Beneath this task are records; print exactly the stretch of them from the line with "const box = (name, [x0, x1], [y0, y1], [z0, z1])" through the line with "(z0 + z1) / 2);", both ends included.

-------- GIVEN RECORDS

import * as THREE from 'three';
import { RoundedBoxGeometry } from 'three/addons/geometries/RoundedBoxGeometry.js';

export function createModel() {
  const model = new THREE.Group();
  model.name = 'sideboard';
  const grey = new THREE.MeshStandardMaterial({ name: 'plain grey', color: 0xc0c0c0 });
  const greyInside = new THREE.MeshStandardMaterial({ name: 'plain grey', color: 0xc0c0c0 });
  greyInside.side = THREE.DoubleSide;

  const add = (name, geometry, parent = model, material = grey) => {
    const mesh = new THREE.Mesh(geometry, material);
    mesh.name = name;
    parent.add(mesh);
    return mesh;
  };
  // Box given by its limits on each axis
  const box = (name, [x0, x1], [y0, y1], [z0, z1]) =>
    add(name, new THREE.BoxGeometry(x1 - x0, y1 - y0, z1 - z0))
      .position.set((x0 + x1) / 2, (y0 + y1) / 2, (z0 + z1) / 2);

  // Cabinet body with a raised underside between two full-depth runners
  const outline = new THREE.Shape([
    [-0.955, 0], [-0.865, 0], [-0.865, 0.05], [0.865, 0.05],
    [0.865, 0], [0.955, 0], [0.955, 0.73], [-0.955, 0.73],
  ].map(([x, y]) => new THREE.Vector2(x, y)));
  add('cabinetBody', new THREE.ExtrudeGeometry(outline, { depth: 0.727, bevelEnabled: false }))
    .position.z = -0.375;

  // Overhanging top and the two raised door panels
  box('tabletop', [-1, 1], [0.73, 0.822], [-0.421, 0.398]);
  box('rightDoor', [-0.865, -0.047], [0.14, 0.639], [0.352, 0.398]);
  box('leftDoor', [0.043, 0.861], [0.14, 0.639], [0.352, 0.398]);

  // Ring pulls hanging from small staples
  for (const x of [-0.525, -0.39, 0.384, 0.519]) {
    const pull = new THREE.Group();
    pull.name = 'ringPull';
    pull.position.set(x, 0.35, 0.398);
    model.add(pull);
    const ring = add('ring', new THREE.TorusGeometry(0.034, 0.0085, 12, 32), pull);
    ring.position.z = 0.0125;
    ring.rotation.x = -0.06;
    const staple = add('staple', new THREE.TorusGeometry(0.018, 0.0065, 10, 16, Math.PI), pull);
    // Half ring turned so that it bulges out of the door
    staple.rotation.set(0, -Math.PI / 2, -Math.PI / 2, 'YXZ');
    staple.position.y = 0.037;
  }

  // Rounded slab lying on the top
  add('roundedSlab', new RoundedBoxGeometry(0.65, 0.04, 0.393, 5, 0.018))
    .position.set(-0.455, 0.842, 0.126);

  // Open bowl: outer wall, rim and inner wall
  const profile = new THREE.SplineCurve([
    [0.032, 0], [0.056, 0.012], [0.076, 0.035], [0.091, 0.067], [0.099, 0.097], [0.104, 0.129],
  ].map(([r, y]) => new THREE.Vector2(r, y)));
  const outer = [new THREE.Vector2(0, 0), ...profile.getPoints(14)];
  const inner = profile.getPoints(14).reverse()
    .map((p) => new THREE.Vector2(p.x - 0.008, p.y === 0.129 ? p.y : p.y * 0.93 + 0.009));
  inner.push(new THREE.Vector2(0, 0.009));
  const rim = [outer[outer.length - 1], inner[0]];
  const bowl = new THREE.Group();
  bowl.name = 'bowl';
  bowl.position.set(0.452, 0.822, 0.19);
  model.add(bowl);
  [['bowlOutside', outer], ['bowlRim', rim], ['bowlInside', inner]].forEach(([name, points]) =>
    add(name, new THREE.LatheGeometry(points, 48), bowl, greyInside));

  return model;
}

----------------

*RESULT OF THE TASK*:
  const box = (name, [x0, x1], [y0, y1], [z0, z1]) =>
    add(name, new THREE.BoxGeometry(x1 - x0, y1 - y0, z1 - z0))
      .position.set((x0 + x1) / 2, (y0 + y1) / 2, (z0 + z1) / 2);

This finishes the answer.